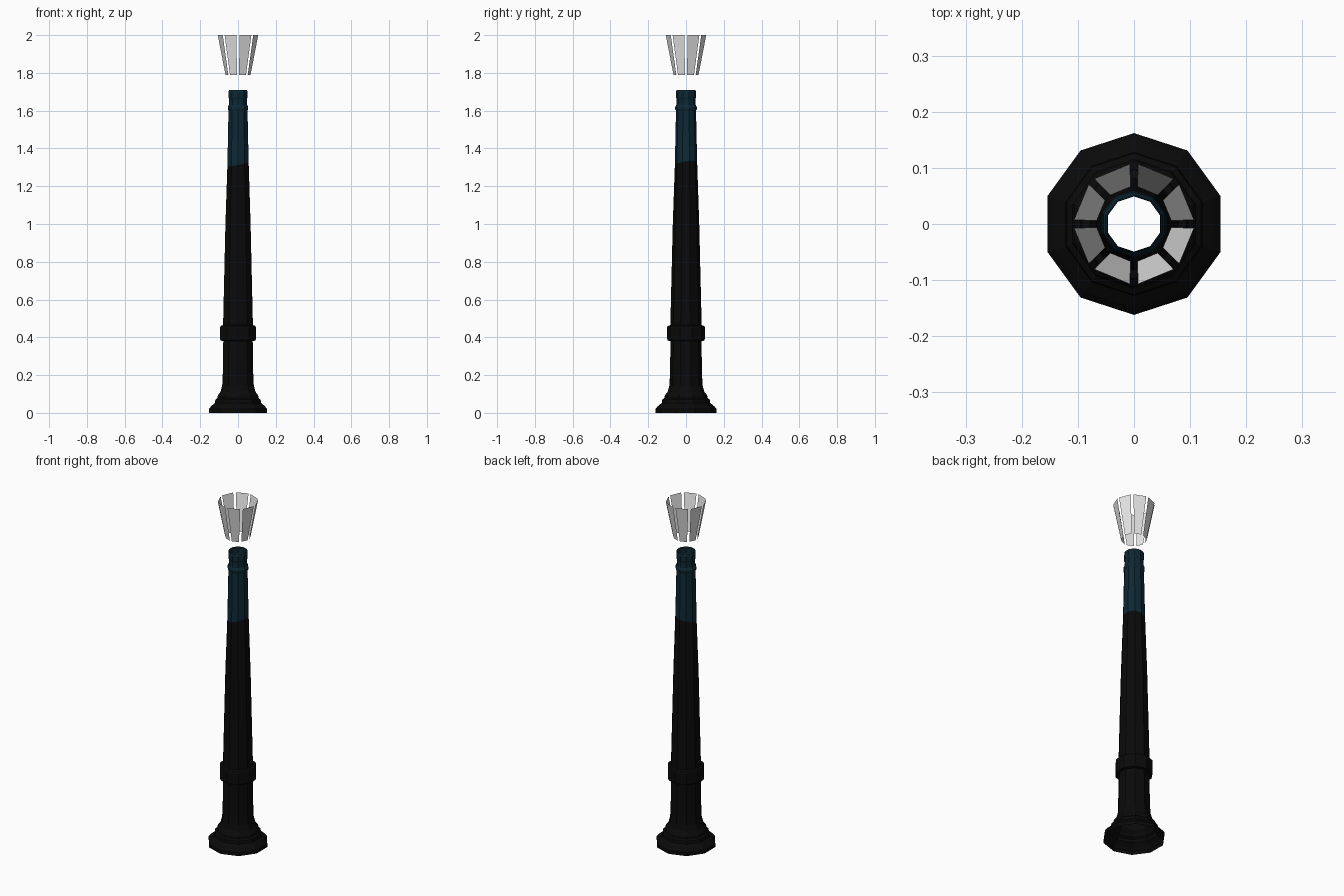
import bpy, bmesh, math
from mathutils import Vector

if "Cube" in bpy.data.objects:
    bpy.data.objects.remove(bpy.data.objects["Cube"])


def material(name, rgb):
    m = bpy.data.materials.new(name)
    m.diffuse_color = (*rgb, 1)
    m.use_nodes = True
    m.node_tree.nodes["Principled BSDF"].inputs["Base Color"].default_value = m.diffuse_color
    return m


black = material("black iron", (0.003, 0.003, 0.003))
teal = material("dark teal", (0.004, 0.021, 0.035))
glass = material("pale glass", (0.8, 0.8, 0.8))


def add_object(name, bm, mats):
    me = bpy.data.meshes.new(name)
    bm.to_mesh(me)
    bm.free()
    for m in mats:
        me.materials.append(m)
    ob = bpy.data.objects.new(name, me)
    bpy.context.collection.objects.link(ob)
    return ob


def lathe(name, profile, sides=10, paint_from=None, slant=0):
    """Open faceted tube; faces above ring paint_from get the second colour."""
    bm = bmesh.new()
    rings = []
    for k, (r, z) in enumerate(profile):
        ring = []
        for i in range(sides):
            a = math.pi / 2 + 2 * math.pi * i / sides
            x, y = r * math.cos(a), r * math.sin(a)
            dz = slant * (x + 0.7 * y) if k == paint_from else 0
            ring.append(bm.verts.new((x, y, z + dz)))
        rings.append(ring)
    for k, (lo, hi) in enumerate(zip(rings, rings[1:])):
        for i in range(sides):
            j = (i + 1) % sides
            f = bm.faces.new((lo[i], lo[j], hi[j], hi[i]))
            f.material_index = int(paint_from is not None and k >= paint_from)
    return add_object(name, bm, [black, teal])


# stepped foot
lathe("foot", [(0.162, 0), (0.162, 0.02), (0.15, 0.035), (0.128, 0.053), (0.126, 0.07),
               (0.115, 0.078), (0.112, 0.093), (0.097, 0.112), (0.088, 0.145), (0.085, 0.2)])

# tapering shaft, painted teal towards the top
lathe("shaft", [(0.085, 0.2), (0.082, 0.38), (0.097, 0.383), (0.1, 0.393), (0.1, 0.452),
                (0.097, 0.46), (0.083, 0.465), (0.07, 1.0), (0.059, 1.32), (0.053, 1.6),
                (0.057, 1.607), (0.057, 1.618), (0.051, 1.63), (0.049, 1.66),
                (0.053, 1.67), (0.053, 1.7), (0.05, 1.71)], paint_from=8, slant=0.2)

# lantern: eight separate flaring glass panes
bm = bmesh.new()


def corner(r, z, i):
    a = math.pi / 4 * i
    return Vector((r * math.cos(a), r * math.sin(a), z))


for i in range(8):
    b0, b1 = corner(0.069, 1.79, i), corner(0.069, 1.79, i + 1)
    t0, t1 = corner(0.11, 2.0, i), corner(0.11, 2.0, i + 1)
    quad = (b0.lerp(b1, 0.13), b0.lerp(b1, 0.87), t0.lerp(t1, 0.91), t0.lerp(t1, 0.09))
    bm.faces.new([bm.verts.new(p) for p in quad])
add_object("lantern_panes", bm, [glass])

Exercise:
Your answer must consist of the entries, unchanged, with no pictures in it.

Answer for this exercise:
import bpy, bmesh, math
from mathutils import Vector

if "Cube" in bpy.data.objects:
    bpy.data.objects.remove(bpy.data.objects["Cube"])


def material(name, rgb):
    m = bpy.data.materials.new(name)
    m.diffuse_color = (*rgb, 1)
    m.use_nodes = True
    m.node_tree.nodes["Principled BSDF"].inputs["Base Color"].default_value = m.diffuse_color
    return m


black = material("black iron", (0.003, 0.003, 0.003))
teal = material("dark teal", (0.004, 0.021, 0.035))
glass = material("pale glass", (0.8, 0.8, 0.8))


def add_object(name, bm, mats):
    me = bpy.data.meshes.new(name)
    bm.to_mesh(me)
    bm.free()
    for m in mats:
        me.materials.append(m)
    ob = bpy.data.objects.new(name, me)
    bpy.context.collection.objects.link(ob)
    return ob


def lathe(name, profile, sides=10, paint_from=None, slant=0):
    """Open faceted tube; faces above ring paint_from get the second colour."""
    bm = bmesh.new()
    rings = []
    for k, (r, z) in enumerate(profile):
        ring = []
        for i in range(sides):
            a = math.pi / 2 + 2 * math.pi * i / sides
            x, y = r * math.cos(a), r * math.sin(a)
            dz = slant * (x + 0.7 * y) if k == paint_from else 0
            ring.append(bm.verts.new((x, y, z + dz)))
        rings.append(ring)
    for k, (lo, hi) in enumerate(zip(rings, rings[1:])):
        for i in range(sides):
            j = (i + 1) % sides
            f = bm.faces.new((lo[i], lo[j], hi[j], hi[i]))
            f.material_index = int(paint_from is not None and k >= paint_from)
    return add_object(name, bm, [black, teal])


# stepped foot
lathe("foot", [(0.162, 0), (0.162, 0.02), (0.15, 0.035), (0.128, 0.053), (0.126, 0.07),
               (0.115, 0.078), (0.112, 0.093), (0.097, 0.112), (0.088, 0.145), (0.085, 0.2)])

# tapering shaft, painted teal towards the top
lathe("shaft", [(0.085, 0.2), (0.082, 0.38), (0.097, 0.383), (0.1, 0.393), (0.1, 0.452),
                (0.097, 0.46), (0.083, 0.465), (0.07, 1.0), (0.059, 1.32), (0.053, 1.6),
                (0.057, 1.607), (0.057, 1.618), (0.051, 1.63), (0.049, 1.66),
                (0.053, 1.67), (0.053, 1.7), (0.05, 1.71)], paint_from=8, slant=0.2)

# lantern: eight separate flaring glass panes
bm = bmesh.new()


def corner(r, z, i):
    a = math.pi / 4 * i
    return Vector((r * math.cos(a), r * math.sin(a), z))


for i in range(8):
    b0, b1 = corner(0.069, 1.79, i), corner(0.069, 1.79, i + 1)
    t0, t1 = corner(0.11, 2.0, i), corner(0.11, 2.0, i + 1)
    quad = (b0.lerp(b1, 0.13), b0.lerp(b1, 0.87), t0.lerp(t1, 0.91), t0.lerp(t1, 0.09))
    bm.faces.new([bm.verts.new(p) for p in quad])
add_object("lantern_panes", bm, [glass])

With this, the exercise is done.